Risk Attached to Not Raising Interest Rates

There is a risk attached to not raising interest rates. This is rarely mentioned in the continual moaning over the anticipated effects of the Fed raising rates. The Business Standard writes about Fed policy and how the Fed is holding off raising rates because of the Chinese economy.

Janet Yellen’s speech on September 24 at the University of Massachusetts clearly indicated that she and the majority of the members of the Federal Reserve’s Federal Open Market Committee (FOMC) intend to raise the short-term interest rate by the end of 2015.

I was unconvinced. I have believed for some months that the Fed should start tightening monetary policy to reduce the risks of financial instability caused by the behaviour of investors and lenders in response to the prolonged period of exceptionally low interest rates since the 2008 financial crisis. Events in China are no reason for further delay.

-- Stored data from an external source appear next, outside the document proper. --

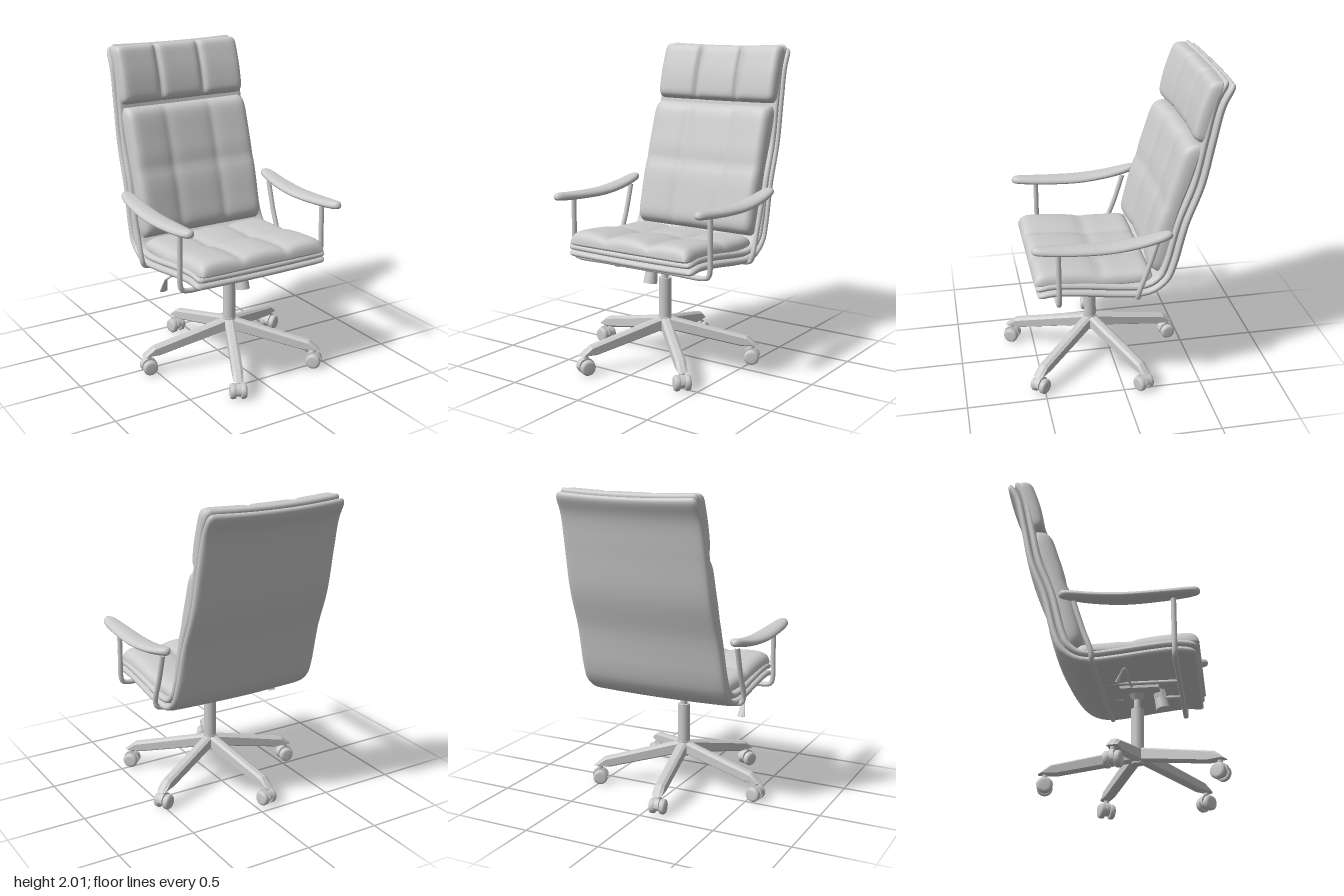
import * as THREE from 'three';

const grey = new THREE.MeshStandardMaterial({ color: 0xcccccc });
const CX = 0.008, CZ = 0.135; // column axis

function add(parent, geometry, name, x = 0, y = 0, z = 0) {
  const mesh = new THREE.Mesh(geometry, grey);
  mesh.name = name;
  mesh.position.set(x, y, z);
  parent.add(mesh);
  return mesh;
}

const pathZY = (pts) => new THREE.CatmullRomCurve3(pts.map(([z, y]) => new THREE.Vector3(0, y, z)));

// Padded slab swept along a side-view path: u runs across, v along, both -1..1.
// front/back are the thicknesses on either side, p and q set how tight the edges round.
function slab(path, { width, front, back, offset = 0, p = 24, q = 24, corner = 0.05, nu = 72, nv = 40, quilt = () => 1 }) {
  const pos = [], index = [], ring = 2 * (nu + 1);
  for (let j = 0; j <= nv; j++) {
    const v = Math.sin((j / nv - 0.5) * Math.PI), s = (v + 1) / 2;
    const c = path.getPointAt(s), t = path.getTangentAt(s);
    const ny = -t.z, nz = t.y;
    const w = width(v) * (1 - corner * Math.abs(v) ** q);
    const endRound = Math.max(0, 1 - Math.abs(v) ** q);
    for (let k = 0; k < ring; k++) {
      const isFront = k <= nu;
      const i = isFront ? k : ring - 1 - k;
      const u = Math.sin((i / nu - 0.5) * Math.PI);
      const e = Math.sqrt(Math.max(0, 1 - Math.abs(u) ** p) * endRound);
      const bow = 0.03 * u * u * Math.max(0, t.y);
      const h = offset + bow + (isFront ? front * e * quilt(u * w, c) : -back * e);
      pos.push(u * w, c.y + ny * h, c.z + nz * h);
    }
  }
  for (let j = 0; j < nv; j++) {
    for (let k = 0; k < ring; k++) {
      const a = j * ring + k, b = j * ring + (k + 1) % ring;
      index.push(a, b, a + ring, b, b + ring, a + ring);
    }
  }
  const g = new THREE.BufferGeometry();
  g.setAttribute('position', new THREE.Float32BufferAttribute(pos, 3));
  g.setIndex(index);
  g.computeVertexNormals();
  return g;
}

const crease = (d, w) => Math.exp(-Math.abs(d) / w);

function tube(points, radius, segments = 60) {
  const curve = new THREE.CatmullRomCurve3(points.map((a) => new THREE.Vector3(...a)));
  return new THREE.TubeGeometry(curve, segments, radius, 12);
}

function buildUpholstery(chair) {
  // Two-layer shell from the seat front to the top of the back
  const shell = pathZY([[0.535, 0.735], [0.42, 0.757], [0.25, 0.745], [0.05, 0.72], [-0.1, 0.71],
    [-0.2, 0.73], [-0.275, 0.79], [-0.32, 0.9], [-0.35, 1.02], [-0.385, 1.15], [-0.475, 1.39],
    [-0.535, 1.66], [-0.585, 1.87], [-0.645, 1.985]]);
  const width = (v) => (v < -0.2 ? 0.498 - 0.025 * (-0.2 - v) / 0.8 : 0.498 - 0.04 * (v + 0.2) / 1.2);
  const layer = { width, front: 0.022, back: 0.022, p: 40, q: 70, nu: 40, nv: 80 };
  add(chair, slab(shell, { ...layer, offset: -0.023 }), 'outerShell', CX);
  add(chair, slab(shell, { ...layer, offset: 0.022, width: (v) => width(v) - 0.008 }), 'innerShell', CX);

  // Seat cushion, three columns by two rows
  add(chair, slab(pathZY([[0.55, 0.795], [0.35, 0.785], [0.1, 0.765], [-0.19, 0.765]]), {
    width: () => 0.455, front: 0.083, back: 0.02, p: 14, q: 16,
    quilt: (x, c) => (1 - 0.33 * (crease(Math.abs(x) - 0.16, 0.05) + 0.7 * crease(c.z - 0.14, 0.05)))
      * (1 - 0.2 * THREE.MathUtils.smoothstep(-c.z, -0.2, 0.1)),
  }), 'seatCushion', CX);

  // Back cushion
  add(chair, slab(pathZY([[-0.25, 0.8], [-0.29, 0.95], [-0.35, 1.2], [-0.42, 1.4], [-0.485, 1.61]]), {
    width: () => 0.452, front: 0.1, back: 0.02, p: 18, q: 14,
    quilt: (x, c) => 1 - 0.17 * crease(Math.abs(x) - 0.165, 0.04) - 0.2 * crease(c.y - 1.22, 0.06),
  }), 'backCushion', CX);

  // Headrest, three panels with deep seams
  add(chair, slab(pathZY([[-0.5, 1.63], [-0.535, 1.8], [-0.6, 1.99]]), {
    width: () => 0.455, front: 0.078, back: 0.02, p: 24, q: 10, nu: 110,
    quilt: (x) => 1 - 0.5 * crease(Math.abs(x) - 0.157, 0.014),
  }), 'headrest', CX);
}

function buildArms(chair) {
  const armPath = pathZY([[0.57, 1.075], [0.35, 1.058], [0.1, 1.052], [-0.1, 1.07], [-0.28, 1.105]]);
  const pad = slab(armPath, {
    width: (v) => 0.065 * (1 - 0.35 * v * v) * Math.sqrt(Math.max(0, 1 - Math.abs(v) ** 14)),
    front: 0.03, back: 0.02, p: 2.5, q: 40, corner: 0, nu: 20, nv: 40,
  });
  for (const [side, name] of [[1, 'leftArmrest'], [-1, 'rightArmrest']]) {
    add(chair, pad, name, CX + side * 0.53).rotation.z = 0;
  }
  // U-shaped tubes: post, under the seat, post
  for (const [name, zTop, zLow] of [['frontArmFrame', 0.41, 0.41], ['rearArmFrame', -0.19, -0.08]]) {
    const half = [[0.517, 1.06, zTop], [0.517, 0.88, (zTop + zLow) / 2], [0.517, 0.72, zLow],
      [0.505, 0.685, zLow], [0.47, 0.673, zLow], [0.25, 0.673, zLow]];
    const other = half.map(([x, y, z]) => [-x, y, z]).reverse();
    add(chair, tube([...half, ...other], 0.016, 120), name, CX);
  }
  // Rails joining the cross tubes
  for (const x of [-0.13, 0.13]) {
    add(chair, tube([[x, 0.673, 0.41], [x, 0.673, 0.16], [x, 0.673, -0.08]], 0.012, 8), 'seatRail', CX);
  }
}

function buildMechanism(chair) {
  add(chair, new THREE.BoxGeometry(0.25, 0.03, 0.24), 'mechanismPlate', CX, 0.66, 0.16);
  add(chair, new THREE.CylinderGeometry(0.055, 0.03, 0.04, 24), 'columnSocket', CX, 0.632, CZ);
  add(chair, new THREE.CylinderGeometry(0.022, 0.022, 0.12, 24), 'gasRod', CX, 0.585, CZ);
  add(chair, new THREE.CylinderGeometry(0.04, 0.04, 0.3, 32), 'column', CX, 0.4, CZ);

  // Tension knob, tilted forward
  const knob = new THREE.Group();
  knob.name = 'tensionKnob';
  knob.position.set(CX, 0.6, 0.285);
  knob.rotation.x = -0.2;
  add(knob, new THREE.CylinderGeometry(0.038, 0.044, 0.07, 24), 'knobGrip', 0, -0.02, 0);
  add(knob, new THREE.CylinderGeometry(0.034, 0.034, 0.06, 24), 'knobNeck', 0, 0.04, 0);
  for (let i = 0; i < 12; i++) {
    const a = i * Math.PI / 6;
    add(knob, new THREE.BoxGeometry(0.008, 0.055, 0.008), 'knobRib', 0.034 * Math.sin(a), 0.04, 0.034 * Math.cos(a)).rotation.y = a;
  }
  chair.add(knob);

  // Height lever with a flat paddle
  add(chair, tube([[0, 0.655, 0.12], [-0.2, 0.655, 0.11], [-0.4, 0.652, 0.105], [-0.435, 0.63, 0.095]], 0.008, 24), 'leverRod');
  const paddle = add(chair, new THREE.CylinderGeometry(0.01, 0.028, 0.1, 20), 'leverPaddle', -0.435, 0.59, 0.08);
  paddle.scale.z = 0.35;
  paddle.rotation.x = 0.4;
}

function buildCaster() {
  const caster = new THREE.Group();
  caster.name = 'caster';
  const tyre = [[0, -0.019], [0.04, -0.019], [0.048, -0.012], [0.048, 0.008], [0.042, 0.017], [0.03, 0.02], [0, 0.02]]
    .map(([r, y]) => new THREE.Vector2(r, y));
  for (const s of [-1, 1]) {
    const wheel = add(caster, new THREE.LatheGeometry(tyre, 28), 'wheel', s * 0.033, 0.048, 0);
    wheel.rotation.z = -s * Math.PI / 2;
  }
  add(caster, new THREE.CylinderGeometry(0.038, 0.038, 0.04, 24), 'casterBody', 0, 0.054, 0).rotation.z = Math.PI / 2;
  // Hood over the wheels
  const hood = add(caster, new THREE.CylinderGeometry(0.052, 0.052, 0.06, 20, 1, false, 0, Math.PI), 'hood', 0, 0.052, 0);
  hood.rotation.set(0, 0, Math.PI / 2);
  hood.scale.y = 0.5;
  add(caster, new THREE.CylinderGeometry(0.016, 0.016, 0.05, 16), 'stem', 0, 0.105, 0);
  return caster;
}

function buildBase(chair) {
  const base = new THREE.Group();
  base.name = 'starBase';
  base.position.set(CX, 0, CZ);
  add(base, new THREE.CylinderGeometry(0.045, 0.04, 0.1, 32), 'hub', 0, 0.245, 0);

  // Leg side profile, extruded with a bevel
  const profile = new THREE.Shape([[0, 0.285], [0.03, 0.28], [0.525, 0.167], [0.585, 0.125], [0.49, 0.127], [0.05, 0.215], [0, 0.215]]
    .map(([r, y]) => new THREE.Vector2(r, y)));
  const leg = new THREE.ExtrudeGeometry(profile, {
    depth: 0.03, bevelEnabled: true, bevelThickness: 0.018, bevelSize: 0.012, bevelSegments: 1,
  });
  leg.translate(0, 0, -0.015);
  leg.rotateY(-Math.PI / 2);
  for (let i = 0; i < 5; i++) {
    const arm = new THREE.Group();
    arm.name = 'baseArm';
    arm.rotation.y = THREE.MathUtils.degToRad(-26.3 + 72 * i);
    add(arm, leg, 'leg');
    const caster = buildCaster();
    caster.position.z = 0.56;
    arm.add(caster);
    base.add(arm);
  }
  chair.add(base);
}

export function createModel() {
  const chair = new THREE.Group();
  chair.name = 'officeChair';
  buildUpholstery(chair);
  buildArms(chair);
  buildMechanism(chair);
  buildBase(chair);
  return chair;
}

The writer notes that employment is about a full as it will get before starting to drive up wages. While low energy prices have kept the overall cost of living down inflation is creeping up everywhere else. There is a risk attached to not raising interest rates and it is in an economy that expects that rates will remain low forever.

Help for the Banks?

Bloomberg Business writes that higher interest rates would be a lifeline to the banks.

Having bailed them out and then helped to repair their balance sheets with record-low interest rates and bond-buying, policy makers may assist the financial industry once more when the U.S. Federal Reserve begins tightening monetary policy.

That’s according to two recently published reports by the Bank for International Settlements and McKinsey & Co., both of which have highlighted the downsides of ultra-easy borrowing costs in the past.

The conclusion drawn by Claudio Borio, the head of the monetary and economic department at the BIS, and colleagues is that the positive impact of being able to earn income by lending money out for higher rates over time is bigger than the hit of defaults and income that doesn’t carry interest.

So, banks will be happy when rates go up. If interest rates go up too high and too fast there is a risk of loan defaults. However, this risk is simply multiplied the longer that the Fed holds off. Risk of not raising interest rates is that it distorts the economic and monetary system.

Risk of another Crash

The International Monetary Fund believes that there is the risk of another crash if interest rates are not kept low according to The Guardian. This is the flip side of the argument about interest rates.

The International Monetary Fund concluded its annual meeting in Lima with a warning to central bankers that the world economy risks another crash unless they continue to support growth with low interest rates.

The Washington-based lender of last resort said in its final communiqué that uncertainty and financial market volatility have increased, and medium-term growth prospects have weakened.

“In many advanced economies, the main risk remains a decline of already low growth,” it said, and this needed to be supported with “continued accommodative monetary policies, and improved financial stability”.

This is the traditional rock versus a hard place dilemma. Global growth is slowing, or reversing in nations like Brazil. Central bankers have finally come around to believe that the US policy in the aftermath of the Great Recession was correct and have lowered rates, printed money as stimulus to their economies and engaged in a Forex Race to the Bottom. The back side of this is the distortion of the financial system brought on by not raising interest rates.